“Practically speaking, what would it look like for you to “put your hand to the plow” and not look back when it comes to following God?”

For me, that really means embracing being home all the time. It means learning to be content here. It means focusing my energy on my home instead of on what else I can do to earn money or whatever else I’m feeling insecure about at the moment. James and I came to the conclusion together that the best thing for our whole family is for me to be here. We reached this decision together. Lately I have been looking for and thinking about and wanting a job outside the home – something to earn a little more money, something to be away for a bit.


I realized something last night: that’s not my calling. Me pulling my weight around here doesn’t revolve solely around financials. Pulling my weight means managing this household the best I can – providing my daughter and dogs and husband with what they need. Keeping the house somewhat clean. Sort of keeping up on dishes. Trying to live within the budget.

The part I have had the hardest time keeping up with is food. I enjoy cooking, but I’ve been a little burned out on planning and making meals. I think it’s because I’m going about it all the wrong way.

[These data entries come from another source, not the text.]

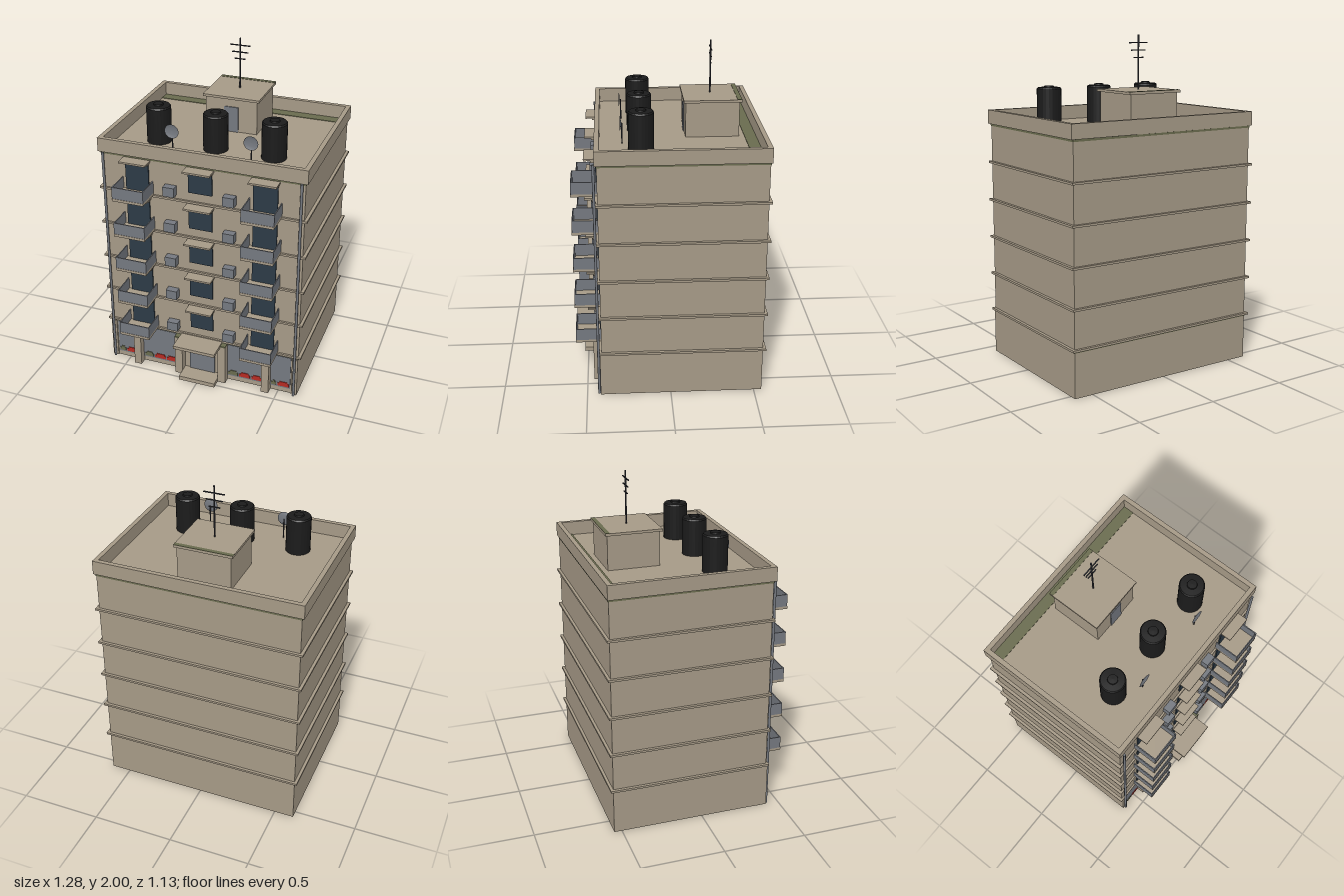
import * as THREE from 'three';

const mat = (name, color, side = THREE.FrontSide) => {
  const m = new THREE.MeshStandardMaterial({ color, side });
  m.name = name;
  return m;
};

export function createModel() {
  const wall = mat('tan plaster', 0xa59986);
  const moss = mat('olive trim', 0x696b4e);
  const glass = mat('dark window glass', 0x2c3a46);
  const grey = mat('blue grey metal', 0x74787f);
  const black = mat('black plastic', 0x1b1b1b);
  const red = mat('red goods', 0xb52a22);
  const dark = mat('dark steel', 0x33343a);
  const dishGrey = mat('dish grey', 0x74787f, THREE.DoubleSide);

  const model = new THREE.Group();
  model.name = 'apartmentBuilding';

  // Box given by its limits on each axis
  const box = (name, m, x0, x1, y0, y1, z0, z1, parent = model) => {
    const mesh = new THREE.Mesh(new THREE.BoxGeometry(x1 - x0, y1 - y0, z1 - z0), m);
    mesh.position.set((x0 + x1) / 2, (y0 + y1) / 2, (z0 + z1) / 2);
    mesh.name = name;
    parent.add(mesh);
    return mesh;
  };
  const rod = (name, m, r, x, y0, y1, z) => {
    const mesh = new THREE.Mesh(new THREE.CylinderGeometry(r, r, y1 - y0, 8), m);
    mesh.position.set(x, (y0 + y1) / 2, z);
    mesh.name = name;
    model.add(mesh);
  };

  const BACK = -0.547, FRONT = 0.41, HALF = 0.62, ROOF = 1.46;

  // Main block
  box('mainBlock', wall, -HALF, HALF, 0.001, ROOF, BACK, FRONT);
  box('roofTrim', moss, -HALF - 0.003, HALF + 0.003, 1.447, ROOF - 0.001, BACK - 0.003, FRONT + 0.003);
  box('roofEdgeStrip', moss, -0.608, 0.608, ROOF, ROOF + 0.003, -0.528, -0.46);
  box('baseEdgeStrip', moss, -HALF, HALF, 0, 0.001, 0.33, FRONT);

  // Parapet ring
  const px = 0.635, pb = -0.556, pf = 0.423, pt = 0.028;
  box('parapetFront', wall, -px, px, ROOF, 1.545, pf - pt, pf);
  box('parapetBack', wall, -px, px, ROOF, 1.545, pb, pb + pt);
  for (const s of [-1, 1]) {
    const x = s * (px - pt / 2);
    box('parapetSide', wall, x - pt / 2, x + pt / 2, ROOF, 1.545, pb + pt, pf - pt);
    // Drain pipes at the front corners
    rod('drainPipe', grey, 0.008, s * 0.602, 0, ROOF, 0.428);
  }

  // Window with a small awning and two brackets
  const addWindow = (x, f, y0, parent) => {
    box('window', glass, x - 0.073, x + 0.073, y0, f + 0.2, FRONT, FRONT + 0.008, parent);
    box('awning', wall, x - 0.083, x + 0.083, f + 0.205, f + 0.216, FRONT, 0.485, parent);
    for (const s of [-1, 1]) {
      const bx = x + s * 0.072;
      box('awningBracket', wall, bx - 0.006, bx + 0.006, f + 0.193, f + 0.205, FRONT, 0.445, parent);
    }
  };

  // Upper storeys
  for (let i = 0; i < 5; i++) {
    const f = 0.29 + 0.235 * i;
    const storey = new THREE.Group();
    storey.name = 'storey' + (i + 1);
    model.add(storey);
    box('floorBand', wall, -0.638, 0.638, f - 0.013, f, -0.564, 0.422, storey);
    addWindow(0, f, f + 0.055, storey);
    for (const s of [-1, 1]) {
      const x = s * 0.392, w = 0.098;
      addWindow(x, f, f + 0.012, storey);
      // Balcony slab and solid railing panels
      box('balconySlab', wall, x - w, x + w, f - 0.004, f + 0.012, FRONT, 0.563, storey);
      box('balconyFrontPanel', grey, x - w, x + w, f + 0.012, f + 0.085, 0.555, 0.561, storey);
      for (const e of [-1, 1]) {
        const ex = x + e * (w - 0.003);
        box('balconySidePanel', grey, ex - 0.003, ex + 0.003, f + 0.012, f + 0.085, FRONT, 0.555, storey);
      }
      // Air conditioner
      box('airConditioner', grey, s * 0.183 - 0.035, s * 0.183 + 0.035, f + 0.024, f + 0.083, FRONT, 0.455, storey);
    }
  }

  // Shop front
  box('groundTrim', moss, -HALF - 0.002, HALF + 0.002, 0.268, 0.277, BACK - 0.002, FRONT + 0.003);
  for (const s of [-1, 1]) {
    const span = (name, m, a, b, y0, y1, z0, z1) =>
      box(name, m, Math.min(s * a, s * b), Math.max(s * a, s * b), y0, y1, z0, z1);
    span('outerShopWindow', grey, 0.45, 0.577, 0.035, 0.268, FRONT, FRONT + 0.006);
    span('innerShopWindow', grey, 0.165, 0.403, 0.035, 0.268, FRONT, FRONT + 0.006);
    span('outerPillar', wall, 0.403, 0.45, 0, 0.268, FRONT, 0.46);
    span('outerPillarCap', moss, 0.403, 0.45, 0.268, 0.277, FRONT, 0.46);
    span('entrancePillar', wall, 0.118, 0.168, 0, 0.268, FRONT, 0.46);
    span('entrancePillarCap', moss, 0.118, 0.168, 0.268, 0.277, FRONT, 0.46);
    span('cornerPillar', wall, 0.585, HALF, 0, 0.268, FRONT, 0.42);
  }
  // Goods on show behind the glass line, [left edge, right edge, material]
  const goods = [
    [-0.572, -0.53, moss], [-0.522, -0.458, red], [-0.393, -0.335, moss], [-0.325, -0.25, red],
    [-0.243, -0.175, red], [0.175, 0.238, moss], [0.248, 0.317, red], [0.328, 0.392, red],
    [0.455, 0.487, moss], [0.497, 0.57, red],
  ];
  for (const [a, b, m] of goods) {
    box('shopGoods', m, a, b, 0.046, 0.066, FRONT + 0.006, FRONT + 0.01);
    box('shopGoodsTop', m, a + 0.012, b - 0.008, 0.066, 0.078, FRONT + 0.006, FRONT + 0.01);
  }

  // Entrance
  box('entranceDoor', grey, -0.083, 0.083, 0.025, 0.215, FRONT, FRONT + 0.008);
  box('entranceStep', wall, -0.118, 0.118, 0, 0.027, FRONT, 0.523);
  box('entranceCanopy', wall, -0.135, 0.135, 0.264, 0.284, FRONT, 0.565);

  // Stair house on the roof
  box('stairHouse', wall, -0.163, 0.163, ROOF, 1.67, -0.428, -0.112);
  box('stairHouseRoof', wall, -0.178, 0.178, 1.67, 1.685, -0.44, -0.1);
  box('stairHouseRoofStrip', moss, -0.177, 0.177, 1.685, 1.687, -0.44, -0.414);
  box('stairHouseDoor', grey, -0.045, 0.045, ROOF, 1.62, -0.112, -0.106);

  // Antenna
  rod('antennaMast', dark, 0.005, 0, 1.685, 2, -0.268);
  [[1.955, 0.064], [1.912, 0.05], [1.87, 0.034]].forEach(([y, w]) =>
    box('antennaBar', dark, -w, w, y - 0.003, y + 0.003, -0.271, -0.265));

  // Water tanks
  const tankProfile = [[0, 0], [0.074, 0], [0.074, 0.218], [0.068, 0.226], [0.03, 0.228], [0.028, 0.236], [0, 0.237]]
    .map(([r, y]) => new THREE.Vector2(r, y));
  for (const x of [-0.357, 0, 0.357]) {
    const tank = new THREE.Mesh(new THREE.LatheGeometry(tankProfile, 24).toNonIndexed(), black);
    tank.geometry.computeVertexNormals();
    tank.name = 'waterTank';
    tank.position.set(x, ROOF, 0.156);
    model.add(tank);
  }

  // Satellite dishes facing the front
  const dishProfile = [[0, 0], [0.02, 0.001], [0.034, 0.004], [0.044, 0.008]].map(([r, y]) => new THREE.Vector2(r, y));
  for (const x of [-0.228, 0.255]) {
    const dish = new THREE.Mesh(new THREE.LatheGeometry(dishProfile, 20), dishGrey);
    dish.rotation.x = Math.PI / 2;
    dish.position.set(x, 1.584, 0.267);
    dish.name = 'satelliteDish';
    model.add(dish);
    rod('dishPole', dark, 0.004, x, ROOF, 1.584, 0.263);
  }
  return model;
}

We have transitioned our diet to mostly whole foods and way less prepackaged, pre-processed foods. Of course, this means more work in preparing meals. There are days I just don’t have the energy to think about supper and we simply don’t have the kinds of things around to make a meal. Like I said, we’ve been slacking.

I have decided, though, to really embrace this role at home. To stop worrying about how much money I am or am not bringing in. To stop lamenting the money wasted on degrees I don’t use. To stop beating myself up for our debt. In order to move forward, I HAVE to stop looking back.

What does this really look like though?


It looks like preserving foods. It looks like taking a weekend once per month to make freezer meals so that we always have something to pull out and eat, so James always has something to take to work for lunch. It means spending less money on groceries because we are spending smarter. It means paying attention. I do what I can to not wastefully use electricity and water, now I need to do the same thing with groceries and food.


We use cloth diapers and old t-shirt wipes. We make our own baby food. Why are we having such a hard time with adult food? No more! I want to commit to pulling my weight and really embracing what that  means. Embracing the NON-financial aspect of that. I wouldn’t call us wasteful by any means, but I know we can do better. I know *I* can do better. It is time to start looking forward, surrendering my life and will to God’s plan and to stop trying to figure out how to squeeze what I want into that.


I say I love being home. Now I need to start living like I really believe that.


Jesus replied, “No one who puts his hand to the plow and looks back is fit for service in the Kingdom of God.” –Luke 9:62